Agents aren’t expecting any immediate impact on the market due to the latest hike but have warned buyers that it may eventually start to get harder and more expensive to get a mortgage, especially with rising bills elsewhere.
It may also influence how much buyers can afford to pay for a property and the type of home they look at.
Alex Lyle, director of Richmond estate agency Antony Roberts, said: "Continued lack of stock is more of an issue. At present, buyers are anxious, not so much about rising house prices or mortgage rates, but limited choice. Those buyers who need a mortgage appreciate that while rates are rising, they are still incredibly low.
"Having said that, these now regular increases to interest rates, the almost-weekly adjustment to mortgage rates and rise in the cost of living, will inevitably have an impact on the housing market sooner rather than later."
Jeremy Leaf, north London estate agent and a former RICS residential chairman, said it is first-time buyers who will be clobbered on all sides by rising rents, higher interest rates and more stringent lending criteria.
He added: “Yet while they often come off worse, they are so vital to the successful operation of the housing market, not only at the bottom of the ladder but connected in chains right to the top.”
Dominic Agace, chief executive of leading estate agents Winkworth, said its offices are still seeing an increase in buyer registration, warning: “With further interest rate rises predicted for the year, we do expect this to affect demand later in the year, in particular amongst those requiring higher loan to value mortgages - typically first time buyers.

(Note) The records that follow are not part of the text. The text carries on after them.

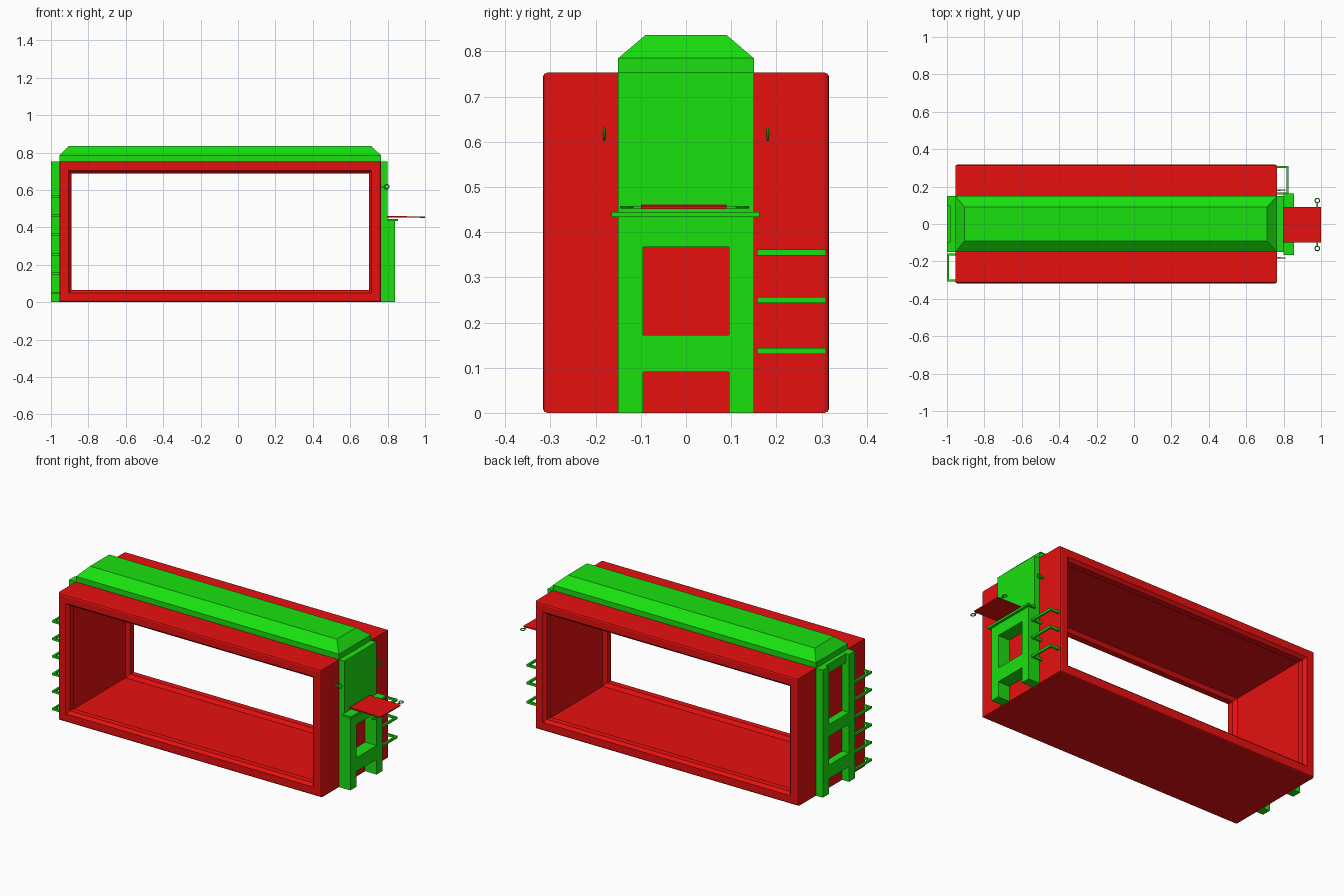
import bpy, bmesh, math

if "Cube" in bpy.data.objects:
    bpy.data.objects.remove(bpy.data.objects["Cube"])

def material(name, col):
    m = bpy.data.materials.new(name)
    m.diffuse_color = col
    m.use_nodes = True
    m.node_tree.nodes["Principled BSDF"].inputs["Base Color"].default_value = m.diffuse_color
    return m

RED = material("red", (0.8, 0.005, 0.005, 1))
GREEN = material("green", (0.01, 0.75, 0.005, 1))
X0, X1, TOP, HALF = -0.955, 0.765, 0.753, 0.317

def finish(name, bm, mat):
    bmesh.ops.recalc_face_normals(bm, faces=bm.faces)
    me = bpy.data.meshes.new(name)
    bm.to_mesh(me)
    bm.free()
    me.materials.append(mat)
    ob = bpy.data.objects.new(name, me)
    bpy.context.collection.objects.link(ob)
    return ob

def loft(name, rings, mat, closed=False):
    bm = bmesh.new()
    loops = [[bm.verts.new(p) for p in r] for r in rings]
    n = len(loops[0])
    pairs = list(zip(loops, loops[1:]))
    if closed:
        pairs.append((loops[-1], loops[0]))
    else:
        bm.faces.new(loops[0])
        bm.faces.new(loops[-1])
    for a, b in pairs:
        for i in range(n):
            j = (i + 1) % n
            bm.faces.new((a[i], a[j], b[j], b[i]))
    return finish(name, bm, mat)

def box(name, x, y, z, mat):
    rect = lambda h: [(x[0], y[0], h), (x[1], y[0], h), (x[1], y[1], h), (x[0], y[1], h)]
    return loft(name, [rect(z[0]), rect(z[1])], mat)

# Open red housing: a lipped section swept around a rectangle
half = [(0, .307), (.003, .314), (.010, HALF), (.05, HALF), (.065, .30), (.065, .265), (.045, .25)]
section = half + [(i, -y) for i, y in reversed(half)]
loft("housing", [[(X0 + i, y, i), (X1 - i, y, i), (X1 - i, y, TOP - i), (X0 + i, y, TOP - i)]
                 for i, y in section], RED, closed=True)

# Roof with sloped edges
def roof_ring(x0, x1, y, z):
    return [(x0, -y, z), (x1, -y, z), (x1, y, z), (x0, y, z)]
loft("roof", [roof_ring(X0, X1, .15, TOP - .002), roof_ring(X0, X1, .15, .785),
              roof_ring(-.905, .71, .09, .836)], GREEN)

# Right end: upper plate, lower frame and ledge
box("upper_plate", (X1, .80), (-.15, .15), (.43, TOP), GREEN)
for s, y in (("front", (-.15, -.095)), ("back", (.095, .15))):
    box(s + "_right_post", (X1, .84), y, (0, .435), GREEN)
    box(s + "_left_post", (-1, X0), y, (0, TOP), GREEN)
box("right_low_rail", (X1, .84), (-.095, .095), (.09, .172), GREEN)
box("right_top_rail", (X1, .84), (-.095, .095), (.367, .435), GREEN)
box("ledge", (.80, .855), (-.165, .163), (.433, .445), GREEN)

# Left end: rails between the posts
box("left_low_rail", (-1, X0), (-.095, .095), (.09, .17), GREEN)
box("left_mid_rail", (-1, X0), (-.095, .095), (.34, .41), GREEN)
box("left_top_rail", (-.98, X0), (-.095, .095), (.70, TOP), GREEN)

# Red shelf on the right end
loft("shelf", [[(x, -.1, z), (x, .09, z), (x, .09, z + .007), (x, -.1, z + .007)]
               for x, z in ((.80, .454), (1.0, .451))], RED)

# U-shaped ladder rungs
def rung(name, wall, out, y0, y1, z, h=.013, t=.011):
    s = 1 if out > wall else -1
    pts = [(wall, y0), (out, y0), (out, y1), (wall, y1), (wall, y1 - t),
           (out - s * t, y1 - t), (out - s * t, y0 + t), (wall, y0 + t)]
    loft(name, [[(x, y, z - h / 2) for x, y in pts], [(x, y, z + h / 2) for x, y in pts]], GREEN)

for z in (.137, .25, .355):
    rung("right_rung", X1, .826, .157, .31, z)
for i in range(6):
    rung("left_rung", X0, -1, -.307, -.157, .049 + i * .1035)

# Eyelets with short stems
def eyelet(name, centre, rot):
    bpy.ops.mesh.primitive_torus_add(major_segments=20, minor_segments=8, major_radius=.012,
                                     minor_radius=.003, location=centre, rotation=rot)
    ob = bpy.context.object
    ob.name = name
    ob.data.materials.append(GREEN)
    bpy.ops.object.shade_smooth_by_angle()

for s in (-1, 1):
    eyelet("wall_ring", (.795, s * .181, .617), (math.pi / 2, 0, 0))
    box("wall_ring_stem", (X1, .784), (s * .181 - .004, s * .181 + .004), (.612, .622), GREEN)
    yc = s * .128 - .003
    eyelet("shelf_ring", (.98, yc, .455), (0, 0, 0))
    box("shelf_ring_stem", (.977, .983), sorted((s * .088, yc - s * .011)), (.452, .458), GREEN)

“This could slow price growth in areas supported by these buyers, with lower disposable income margins hit by increased living costs and interest rates affecting affordability. With a strong labour market and interest rates remaining historically low, we don't expect this to lead to price falls.”
Nick Leeming, chairman of Jackson-Stops added that most property buyers who are mid-purchase would have worked with a broker to secure a fixed rate deal, but said now is the time for those thinking of moving house.
He said: “We know there will be more rate rises to come, so finding a fixed deal from a recommend mortgage provider now will help mitigate any future hikes.
“We may see house price rises moderate in the coming months as a result, but with demand remaining as high as it is, I don’t see transactions dropping any time soon.
“We’ve all watched house prices rise at their fastest rate in 18 years and we look to a period of market stability in the longer term.
“Our branches have seen an increase in supply over the past week as properties hit the market ready for the summer, with a busy few months predicted as many rush to secure a mortgage.
“We are talking about property market cycles, from seasonal to economic ups and downs, where finding a pattern can help us feel more confident about the market ahead. Many have predicted that we have a few years left to reach the top of the market, but if you are selling now and also buying now, it all comes out in the wash as prices will be relative.
“Selling now while demand is strong could mean getting the best value for your home. But what you don’t want to do is be in a position where you are forced to sell in a market dip and then buy again as values recover. This is a fast moving market so my advice to buyers and sellers would be to act now and with due diligence.”
Further interest rate hikes may also influence the type of properties that buyers consider, Rightmove claims.
Tim Bannister, the portal's director of property science said: "We do anticipate affordability constraints and these economic headwinds such as rising interest rates to have more of an effect on the market later in the year.
"People will need to make decisions around what they can afford, which may mean some people need to lower the property price bracket they are aiming for, assess the mortgage products available in terms of duration and fixed-rate length, or raise a higher deposit in order to borrow less.”
This sentiment was echoed by Nathan Emerson, chief executive of Propertymark, who said: "We don’t anticipate this demand will be watered down but what those movers are able to pay will certainly start to be reconsidered over the coming months."